Just as the US and Europe are grappling with all things ESG and ‘sustainability’ due to a widespread political backlash on the ground, China throws its hat in the ring. The Shanghai and Shenzhen stock exchanges and the Science and Technology Innovation Board market have adopted ESG disclosure requirements forcing companies to reveal their ESG information, including Scope 3 emissions and scenario analysis, by April 30, 2026. “Companies are now required to provide comprehensive disclosures on issues such as biodiversity, climate impact, corporate governance and sustainability practices. A key innovation is the concept of ‘double materiality’, which weighs both the financial impact of ESG factors on the company and the company’s impact on society and the environment.” reported BNN. China may be late to the party but at least it has shown up even if the dance floor looks littered with discarded punch glasses.

Spy loves a good thematic fund. Trying to capture the value of a trend or theme that runs throughout a marketplace seems like a great idea. The problem is that all too many thematic funds don’t outperform over the long term. Take Natixis’s Safety Fund.  The strategy “invests in companies that offers products and services for the physical and digital protection of individuals, businesses and governments.” With war taking place in several hotspots across the globe and digital security never being more important, Spy would expect a fund like this to blow the lights out. However, five years from launch and the strategy has merely equalled its benchmark. To be sure, it has performed fine, but delivered real alpha, not so much.

Private equity’s allure for high-net-worth investors has been obvious for a while. And, looking at the numbers, it is hard not to see why. According to Tony Robbins (esteemed financial author), if one had a million dollars and invested it in the S&P 500 35 years ago it would be worth $26 million today. Take the same million, the same 35 years, and put it in private equity and it would be worth a staggering $139 million. Spy is not sure how that calculation is made but if it is anywhere close to accurate, the democratisation of PE can only be a good thing.

Worried about concentration? Perhaps we all ought to be. The S&P 500 technology sector is now 29.9% of the total S&P 500 index. Looking back at nearly a hundred years of S&P history, the number has never been so high.

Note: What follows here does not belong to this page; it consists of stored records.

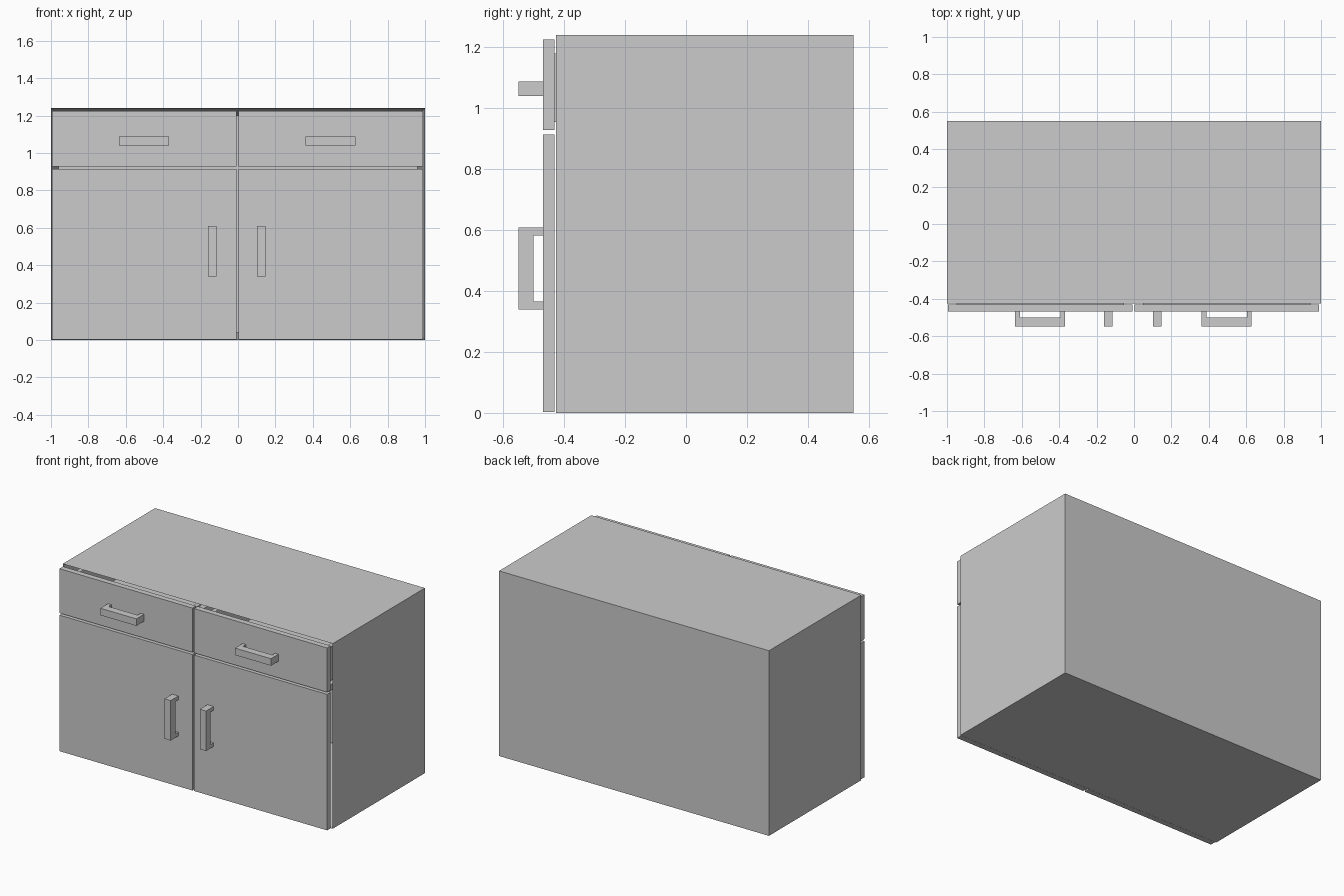
import bpy, bmesh
from mathutils import Vector

if "Cube" in bpy.data.objects:
    bpy.data.objects.remove(bpy.data.objects["Cube"])


def mesh_object(name, bm):
    bmesh.ops.recalc_face_normals(bm, faces=bm.faces)
    me = bpy.data.meshes.new(name)
    bm.to_mesh(me)
    bm.free()
    ob = bpy.data.objects.new(name, me)
    bpy.context.collection.objects.link(ob)
    return ob


def add_box(bm, x, y, z):
    vs = bmesh.ops.create_cube(bm, size=1)["verts"]
    for v in vs:
        for i, (a, b) in enumerate((x, y, z)):
            v.co[i] = a if v.co[i] < 0 else b


def boxes(name, *parts):
    bm = bmesh.new()
    for p in parts:
        add_box(bm, *p)
    return mesh_object(name, bm)


def handle(name, span, across, vertical):
    """U-shaped pull: profile along its length, extruded across its width."""
    a, b = span
    t, front, inner, back = 0.025, -0.549, -0.50, -0.469
    profile = [(a, back), (a, front), (b, front), (b, back),
               (b - t, back), (b - t, inner), (a + t, inner), (a + t, back)]
    lo, hi = across
    bm = bmesh.new()
    face = bm.faces.new([bm.verts.new((lo, y, s) if vertical else (s, y, lo))
                         for s, y in profile])
    ext = bmesh.ops.extrude_face_region(bm, geom=[face])
    shift = Vector((hi - lo, 0, 0)) if vertical else Vector((0, 0, hi - lo))
    bmesh.ops.translate(bm, vec=shift,
                        verts=[g for g in ext["geom"] if isinstance(g, bmesh.types.BMVert)])
    return mesh_object(name, bm)


# Hollow carcass: one outer block with an open front cavity
T, F, B, H = 0.04, -0.426, 0.55, 1.24
bm = bmesh.new()
add_box(bm, (-1, 1), (F, B), (0, H))
bm.faces.ensure_lookup_table()
bm.normal_update()
front = min(bm.faces, key=lambda f: f.calc_center_median().y)
bmesh.ops.inset_region(bm, faces=[front], thickness=T, use_even_offset=True)
bmesh.ops.translate(bm, vec=(0, B - F - T, 0), verts=front.verts)
mesh_object("carcass", bm)

# Rail under the drawers and upright between them
boxes("drawer_shelf", ((-0.96, 0.96), (F, B - T), (0.90, 0.94)))
boxes("center_divider", ((-0.02, 0.02), (F, B - T), (0.04, 1.20)))

for side, x0, x1, dh, vh in (
        ("left", -0.995, -0.009, (-0.635, -0.369), (-0.16, -0.114)),
        ("right", 0.003, 0.989, (0.362, 0.629), (0.102, 0.148))):
    # Door and drawer front panels
    boxes(side + "_door", ((x0, x1), (-0.469, -0.431), (0.003, 0.914)))
    boxes(side + "_drawer_front", ((x0, x1), (-0.469, -0.431), (0.928, 1.225)))
    # Open-topped drawer box behind the front
    a, b = (x0 + 0.045, x1 - 0.045)
    y, z, w = (-0.431, 0.46), (0.955, 1.18), 0.03
    boxes(side + "_drawer_box",
          ((a, a + w), y, z), ((b - w, b), y, z),
          ((a + w, b - w), (y[1] - w, y[1]), z),
          ((a + w, b - w), (y[0], y[0] + w), z),
          ((a + w, b - w), (y[0] + w, y[1] - w), (z[0], z[0] + w)))
    # Pull handles
    handle(side + "_drawer_handle", dh, (1.04, 1.087), False)
    handle(side + "_door_handle", (0.34, 0.608), vh, True)
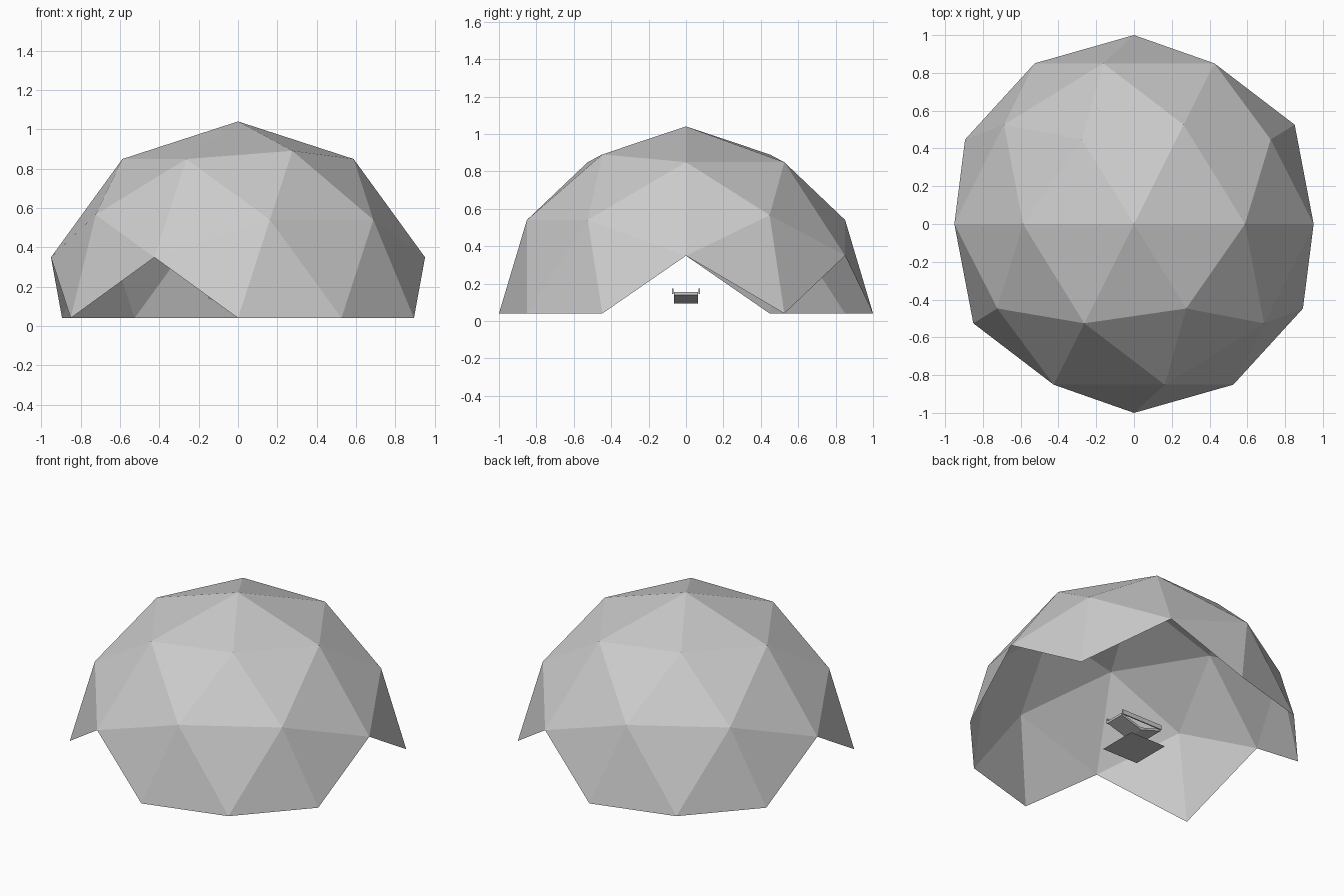
import bpy, bmesh, math
from mathutils import Matrix

if "Cube" in bpy.data.objects:
    bpy.data.objects.remove(bpy.data.objects["Cube"])

grey = bpy.data.materials.new("plain_grey")
grey.diffuse_color = (0.6, 0.6, 0.6, 1)
grey.use_nodes = True
grey.node_tree.nodes["Principled BSDF"].inputs["Base Color"].default_value = grey.diffuse_color


def finish(name, bm):
    me = bpy.data.meshes.new(name)
    bm.to_mesh(me)
    bm.free()
    me.materials.append(grey)
    ob = bpy.data.objects.new(name, me)
    bpy.context.collection.objects.link(ob)
    return ob


def box(name, x, y, z):
    bm = bmesh.new()
    bmesh.ops.create_cube(bm, size=1)
    for v in bm.verts:
        v.co = [lo + (c + 0.5) * (hi - lo) for c, (lo, hi) in zip(v.co, (x, y, z))]
    return finish(name, bm)


# Geodesic dome: icosphere on its side, keeping only whole triangles above the equator
bm = bmesh.new()
bmesh.ops.create_icosphere(bm, subdivisions=2, radius=1,
                           matrix=Matrix.Rotation(math.pi / 2, 4, 'X'))
low = [f for f in bm.faces if min(v.co.z for v in f.verts) < -0.05]
bmesh.ops.delete(bm, geom=low, context='FACES')
bmesh.ops.translate(bm, verts=bm.verts, vec=(0, 0, 0.04))
finish("dome", bm)

# Flat floor plate under the dome
bm = bmesh.new()
bmesh.ops.create_grid(bm, x_segments=1, y_segments=1, size=0.13)
bmesh.ops.reverse_faces(bm, faces=bm.faces)
finish("floor_plate", bm)

# V-shaped trough
profile = [(-0.15, 0.14), (0, 0.094), (0.15, 0.14), (0.15, 0.155), (0, 0.109), (-0.15, 0.155)]
bm = bmesh.new()
rows = [[bm.verts.new((x, y, z)) for x, z in profile] for y in (-0.065, 0.065)]
n = len(profile)
for i in range(n):
    j = (i + 1) % n
    bm.faces.new((rows[0][i], rows[0][j], rows[1][j], rows[1][i]))
for r in rows:
    bm.faces.new((r[0], r[1], r[4], r[5]))
    bm.faces.new((r[1], r[2], r[3], r[4]))
bmesh.ops.recalc_face_normals(bm, faces=bm.faces)
finish("trough", bm)

# Side rails
for side, name in ((-1, "front_rail"), (1, "back_rail")):
    box(name, (-0.15, 0.15), sorted((side * 0.068, side * 0.076)), (0.145, 0.174))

Fun Friday fact: John D. Rockefeller’s estimated $1.4bn net worth in 1937 was equivalent to 1.5% of US GDP when he died. Elon Musk is currently worth about $199bn and America’s GDP was $27.36trn in 2023. That makes Musk only half as successful as Mr Rockefeller at 0.72% of America’s GDP (at the moment).

Until next week….

Part of the Mark Allen Group.